Yeah, brilliant, thank you so much. Thanks so much for joining us, really appreciate your time and sharing. And that was a really amazing conversation with us all. Just finally, for the listeners who want to find out more about you or get in touch or the work that you do, where should they go?
Paul Foulkes-Arellano 36:07
So easiest place to go is circuthon.com, which is CIRCUTHON. If you look me up on LinkedIn, I'm very active on LinkedIn. As anyone who knows me will, will see Paul Foulkes-Arellano, Circuthon Consulting on LinkedIn. And that's where you'll find most of the information. But also, if you google Paul Foulkes-Arellano, I'm the only Foulkes-Arellano apart from the rest of my family, you will see lots of articles about packaging, about fashion and about general circularity dotted over the internet. So have a look there as well.

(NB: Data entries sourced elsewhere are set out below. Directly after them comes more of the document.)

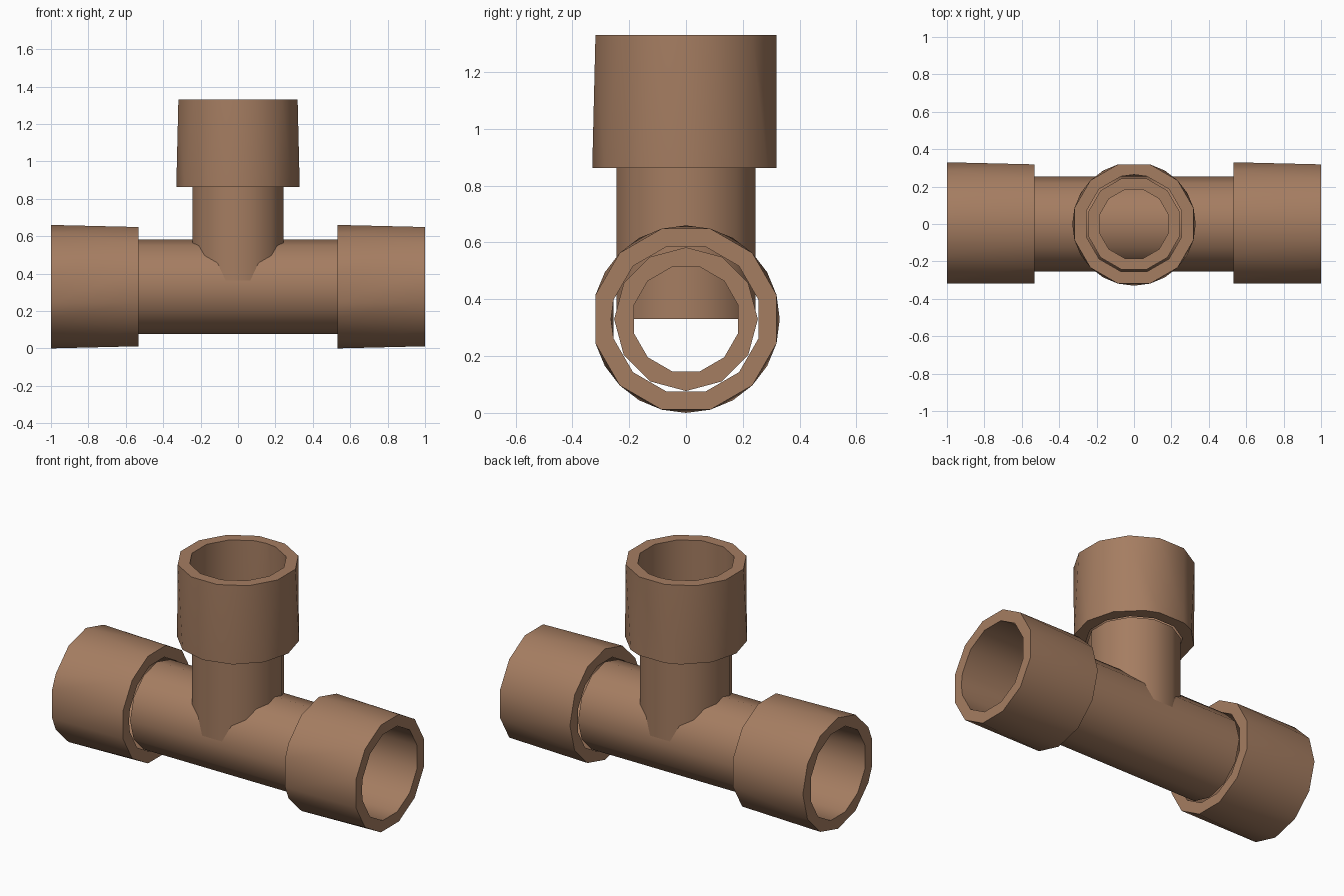
import bpy, bmesh, math
from mathutils import Matrix

cube = bpy.data.objects.get("Cube")
if cube:
    bpy.data.objects.remove(cube)

# Single clay-brown colour
brown = bpy.data.materials.new("clay_brown")
brown.use_nodes = True
color = (0.376, 0.205, 0.12, 1)
brown.diffuse_color = color
brown.node_tree.nodes["Principled BSDF"].inputs["Base Color"].default_value = color

AXIS_Z = 0.33    # height of the horizontal run
SOCKET_R, SOCKET_HOLE = 0.33, 0.264
PIPE_R, PIPE_HOLE = 0.253, 0.19
MOUTH, REACH = 0.533, 1.0

# Ring layouts, in degrees: corners on the axes, flats on the axes, and variants
CORNERS = list(range(0, 360, 30))
FLATS = list(range(15, 360, 30))
CLIPPED = sorted([a for a in CORNERS if a != 180] + [165, 195])
EXTRA = sorted(FLATS + [180])

# Local tube axis is z; these frames place it along the run or the branch
RUN = Matrix(((0, 0, 1, 0), (1, 0, 0, 0), (0, 1, 0, AXIS_Z), (0, 0, 0, 1)))
BRANCH = Matrix.Translation((0, 0, AXIS_Z)) @ Matrix.Rotation(-math.pi / 2, 4, 'Z')


def ring(bm, radius, angles, h):
    return [(a, bm.verts.new((radius * math.cos(math.radians(a)),
                              radius * math.sin(math.radians(a)), h)))
            for a in angles]


def zip_rings(bm, p, q):
    """Triangulate between two closed rings, advancing by angle."""
    i = j = 0
    n, m = len(p), len(q)
    while i < n or j < m:
        next_p = p[(i + 1) % n][0] + 360 * ((i + 1) // n)
        next_q = q[(j + 1) % m][0] + 360 * ((j + 1) // m)
        a, b = p[i % n][1], q[j % m][1]
        if j >= m or (i < n and next_p <= next_q):
            bm.faces.new((a, p[(i + 1) % n][1], b))
            i += 1
        else:
            bm.faces.new((a, q[(j + 1) % m][1], b))
            j += 1


def tube(name, frame, h0, h1, r_out, r_in, out0, out1, in0, in1):
    """Hollow open tube with flat annular ends."""
    bm = bmesh.new()
    rings = [ring(bm, r_out, out0, h0), ring(bm, r_out, out1, h1),
             ring(bm, r_in, in1, h1), ring(bm, r_in, in0, h0)]
    for k in range(4):
        zip_rings(bm, rings[k], rings[(k + 1) % 4])
    bmesh.ops.recalc_face_normals(bm, faces=bm.faces)
    mesh = bpy.data.meshes.new(name)
    bm.to_mesh(mesh)
    bm.free()
    mesh.transform(frame)
    mesh.materials.append(brown)
    obj = bpy.data.objects.new(name, mesh)
    bpy.context.collection.objects.link(obj)
    bpy.ops.object.select_all(action='DESELECT')
    obj.select_set(True)
    bpy.context.view_layer.objects.active = obj
    bpy.ops.object.shade_smooth_by_angle(angle=math.radians(50))


# Pipes: the long run and the branch that meets it at its axis
tube("run_pipe", RUN, -MOUTH, MOUTH, PIPE_R, PIPE_HOLE,
     CORNERS, CORNERS, FLATS, FLATS)
tube("branch_pipe", BRANCH, 0, MOUTH, PIPE_R, PIPE_HOLE,
     FLATS, FLATS, FLATS, FLATS)

# Sockets around the three pipe ends
for name, frame, start in (("left_socket", RUN, MOUTH),
                           ("right_socket", RUN, -REACH),
                           ("top_socket", BRANCH, MOUTH)):
    tube(name, frame, start, start + REACH - MOUTH, SOCKET_R, SOCKET_HOLE,
         CLIPPED, FLATS, FLATS, EXTRA)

Barry O'Kane 36:47
Awesome, thank you so much. I do encourage people to go and check out the work you're doing, as you say you're very active on LinkedIn, which is brilliant. I find out a lot of things that you're sharing and learn a lot from your LinkedIn feed, which is brilliant. We'll link to that and to Circuthon and also the different initiatives and other projects you're involved in. There's so much, so for the listeners definitely worth going and checking out the sites. As usual we'll link them in the Show Notes. Thanks again, Paul. Really appreciate your time.
Paul Foulkes-Arellano 37:13

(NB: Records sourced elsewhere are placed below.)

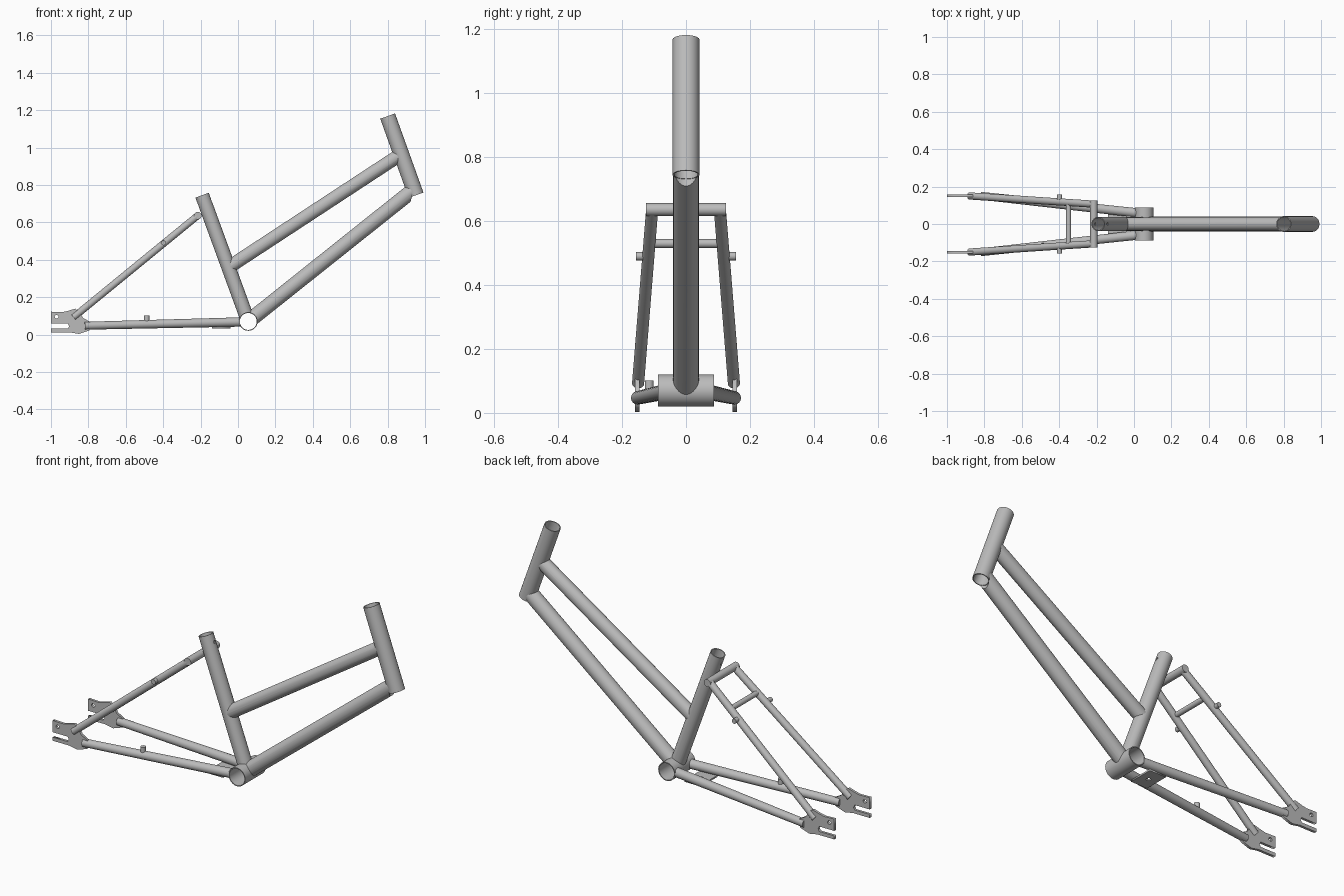
import bpy
from mathutils import Vector, Matrix

cube = bpy.data.objects.get("Cube")
if cube:
    bpy.data.objects.remove(cube, do_unlink=True)

grey = bpy.data.materials.new("frame grey")
grey.use_nodes = True
GREY = (0.5, 0.5, 0.5, 1)
grey.diffuse_color = GREY
grey.node_tree.nodes["Principled BSDF"].inputs["Base Color"].default_value = GREY


def select_only(obj):
    bpy.ops.object.select_all(action="DESELECT")
    obj.select_set(True)
    bpy.context.view_layer.objects.active = obj


def rod(name, a, b, radius, end_radius=None, grow=0.0, sides=32):
    """Solid round bar from a to b, lengthened by grow at both ends."""
    a, b = Vector(a), Vector(b)
    axis = b - a
    bpy.ops.mesh.primitive_cone_add(
        vertices=sides, radius1=radius, radius2=end_radius or radius,
        depth=axis.length + 2 * grow, location=(a + b) / 2,
        rotation=axis.to_track_quat("Z", "Y").to_euler())
    obj = bpy.context.object
    obj.name = name
    obj.data.materials.append(grey)
    return obj


def cut(obj, *cutters):
    """Subtract each cutter from the part, then discard it."""
    for cutter in cutters:
        cutter.hide_render = True
        mod = obj.modifiers.new("cut", "BOOLEAN")
        mod.operation = "DIFFERENCE"
        mod.solver = "EXACT"
        mod.object = cutter
        select_only(obj)
        bpy.ops.object.modifier_apply(modifier=mod.name)
        bpy.data.objects.remove(cutter, do_unlink=True)


def smooth(obj):
    select_only(obj)
    bpy.ops.object.shade_smooth_by_angle(angle=0.6)


def plate(name, outline, hole, hole_radius, thickness, matrix):
    """Flat plate with one round hole, made from a filled 2D curve."""
    curve = bpy.data.curves.new(name, "CURVE")
    curve.dimensions = "2D"
    curve.fill_mode = "BOTH"
    curve.extrude = thickness / 2
    ring = [Vector(hole) + Matrix.Rotation(i * 0.3927, 2) @ Vector((hole_radius, 0))
            for i in range(16)]
    for points in (outline, ring):
        spline = curve.splines.new("POLY")
        spline.points.add(len(points) - 1)
        for p, (u, v) in zip(spline.points, points):
            p.co = (u, v, 0, 1)
        spline.use_cyclic_u = True
    curve.materials.append(grey)
    obj = bpy.data.objects.new(name, curve)
    bpy.context.collection.objects.link(obj)
    obj.matrix_world = matrix
    select_only(obj)
    bpy.ops.object.convert(target="MESH")


# Main layout points and radii
HEAD_TOP, HEAD_LOW = Vector((0.80, 0, 1.168)), Vector((0.952, 0, 0.745))
SEAT_TOP, BRACKET = Vector((-0.192, 0, 0.745)), Vector((0.055, 0, 0.07))
SIDE = Vector((0, 0.088, 0))
HEAD_R, SEAT_R, SHELL_R, WALL = 0.042, 0.038, 0.05, 0.005


def head_solid(r=HEAD_R - 0.002):
    return rod("cutter", HEAD_TOP, HEAD_LOW, r, grow=0.1)


def shell_solid(r=SHELL_R - 0.002):
    return rod("cutter", BRACKET - SIDE, BRACKET + SIDE, r, grow=0.1)


# Open tubes: head tube, bottom bracket shell, seat tube
head = rod("head_tube", HEAD_TOP, HEAD_LOW, HEAD_R)
cut(head, head_solid(HEAD_R - WALL))
shell = rod("bottom_bracket_shell", BRACKET - SIDE, BRACKET + SIDE, SHELL_R)
cut(shell, shell_solid(SHELL_R - WALL))
seat = rod("seat_tube", SEAT_TOP, BRACKET, SEAT_R)
seat_axis = (BRACKET - SEAT_TOP).normalized()
bore = rod("cutter", SEAT_TOP - seat_axis * 0.1, BRACKET - seat_axis * 0.08, SEAT_R - WALL)
pin = SEAT_TOP + seat_axis * 0.045
across = Vector((0.1, 0, 0.036))
cut(seat, shell_solid(), bore, rod("cutter", pin - across, pin + across, 0.008, sides=16))

# Main tubes, mitred to the tubes they meet
top_tube = rod("top_tube", (-0.05, 0, 0.36), (0.875, 0, 0.966), 0.036)
cut(top_tube, head_solid(), rod("cutter", SEAT_TOP, BRACKET, SEAT_R - 0.002, grow=0.1))
down_tube = rod("down_tube", BRACKET, (0.93, 0, 0.767), 0.04)
cut(down_tube, head_solid(), shell_solid())
for part in (head, shell, seat, top_tube, down_tube):
    smooth(part)

# Rear dropout outline in side view, with axle slot
DROPOUT = [(-1, 0.122), (-0.94, 0.12), (-0.915, 0.125), (-0.87, 0.138),
           (-0.845, 0.12), (-0.83, 0.09), (-0.79, 0.067), (-0.795, 0.022),
           (-0.85, 0.003), (-0.9, 0.012), (-1, 0.012), (-1, 0.031),
           (-0.91, 0.031), (-0.903, 0.044), (-0.91, 0.058), (-1, 0.058)]
upright = Matrix.Rotation(1.5708, 4, "X")

# Paired rear parts
for s, side in ((1, "left"), (-1, "right")):
    plate(f"{side}_dropout", DROPOUT, (-0.97, 0.095), 0.01, 0.014,
          Matrix.Translation((0, 0.152 * s, 0)) @ upright)
    chain = rod(f"{side}_chain_stay", (-0.82, 0.151 * s, 0.047),
                (0.05, 0.056 * s, 0.068), 0.021, 0.025)
    cut(chain, shell_solid())
    stay = rod(f"{side}_seat_stay", (-0.88, 0.15 * s, 0.092),
               (-0.215, 0.106 * s, 0.636), 0.019)
    boss = rod(f"{side}_brake_boss", (-0.398, 0.115 * s, 0.49),
               (-0.398, 0.157 * s, 0.49), 0.013, sides=20)
    for part in (chain, stay, boss):
        smooth(part)

# Cross bars, cable peg
smooth(rod("upper_bridge", (-0.215, -0.125, 0.636), (-0.215, 0.125, 0.636), 0.02))
smooth(rod("lower_bridge", (-0.35, -0.112, 0.53), (-0.35, 0.112, 0.53), 0.014))
smooth(rod("cable_peg", (-0.488, -0.115, 0.06), (-0.488, -0.115, 0.101), 0.014, sides=20))

# Stand plate under the chain stays
plate("stand_plate", [(-0.14, -0.07), (-0.04, -0.07), (-0.04, 0.07), (-0.14, 0.07)],
      (-0.09, 0), 0.012, 0.009, Matrix.Translation((0, 0, 0.038)))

Emily Swaddle 37:14
Thank you, Paul. Thank you for listening to this episode of HappyPorch Radio. You can find past episodes, transcripts and show notes at happyporchradio.com. You can also get in touch with us there and let us know what you think. Or if you have any ideas or comments, please rate the podcast, share and subscribe so that more people can find the show.
Barry O'Kane 37:37

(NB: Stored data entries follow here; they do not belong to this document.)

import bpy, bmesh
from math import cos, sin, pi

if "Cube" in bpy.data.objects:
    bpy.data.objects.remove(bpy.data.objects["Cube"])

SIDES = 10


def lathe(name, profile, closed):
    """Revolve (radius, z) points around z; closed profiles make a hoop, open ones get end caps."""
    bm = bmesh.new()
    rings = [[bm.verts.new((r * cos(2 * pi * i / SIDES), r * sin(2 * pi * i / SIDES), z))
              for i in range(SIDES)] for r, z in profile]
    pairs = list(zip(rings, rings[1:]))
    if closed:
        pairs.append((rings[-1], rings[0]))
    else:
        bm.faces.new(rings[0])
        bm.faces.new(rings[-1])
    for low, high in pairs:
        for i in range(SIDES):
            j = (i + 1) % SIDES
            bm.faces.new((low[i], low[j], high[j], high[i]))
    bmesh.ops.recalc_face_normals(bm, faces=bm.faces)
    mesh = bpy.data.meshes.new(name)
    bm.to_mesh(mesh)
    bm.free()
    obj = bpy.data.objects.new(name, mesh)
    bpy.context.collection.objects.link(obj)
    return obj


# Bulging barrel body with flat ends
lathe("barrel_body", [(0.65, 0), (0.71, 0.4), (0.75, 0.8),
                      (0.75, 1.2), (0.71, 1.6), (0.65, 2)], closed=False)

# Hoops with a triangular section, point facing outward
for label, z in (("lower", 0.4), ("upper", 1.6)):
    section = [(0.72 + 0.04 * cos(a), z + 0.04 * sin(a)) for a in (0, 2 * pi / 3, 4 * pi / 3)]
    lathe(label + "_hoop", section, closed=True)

Thanks for listening. My name is Barry O'Kane. I founded HappyPorch who fund and support this podcast.At HappyPorch we do technology and software development for purpose led businesses and we're particularly excited about the role of digital as an enabler for the Circular Economy. If you're working on solutions to the big problems we face today, problems like climate change, biodiversity loss and global inequality then let's connect,visit happyporch.com and get in touch.
Emily Swaddle 37:59
And I'm Emily Swaddle, podcaster coach, facilitator and storyteller. You can find me on my other podcast, the Carbon Removal Show, and you can find out more about that project and everything else I do at emilyswaddle.com where you can also subscribe to my newsletter All about Rest. If you're interested in anything I do, feel free to connect. You can email me on [email protected]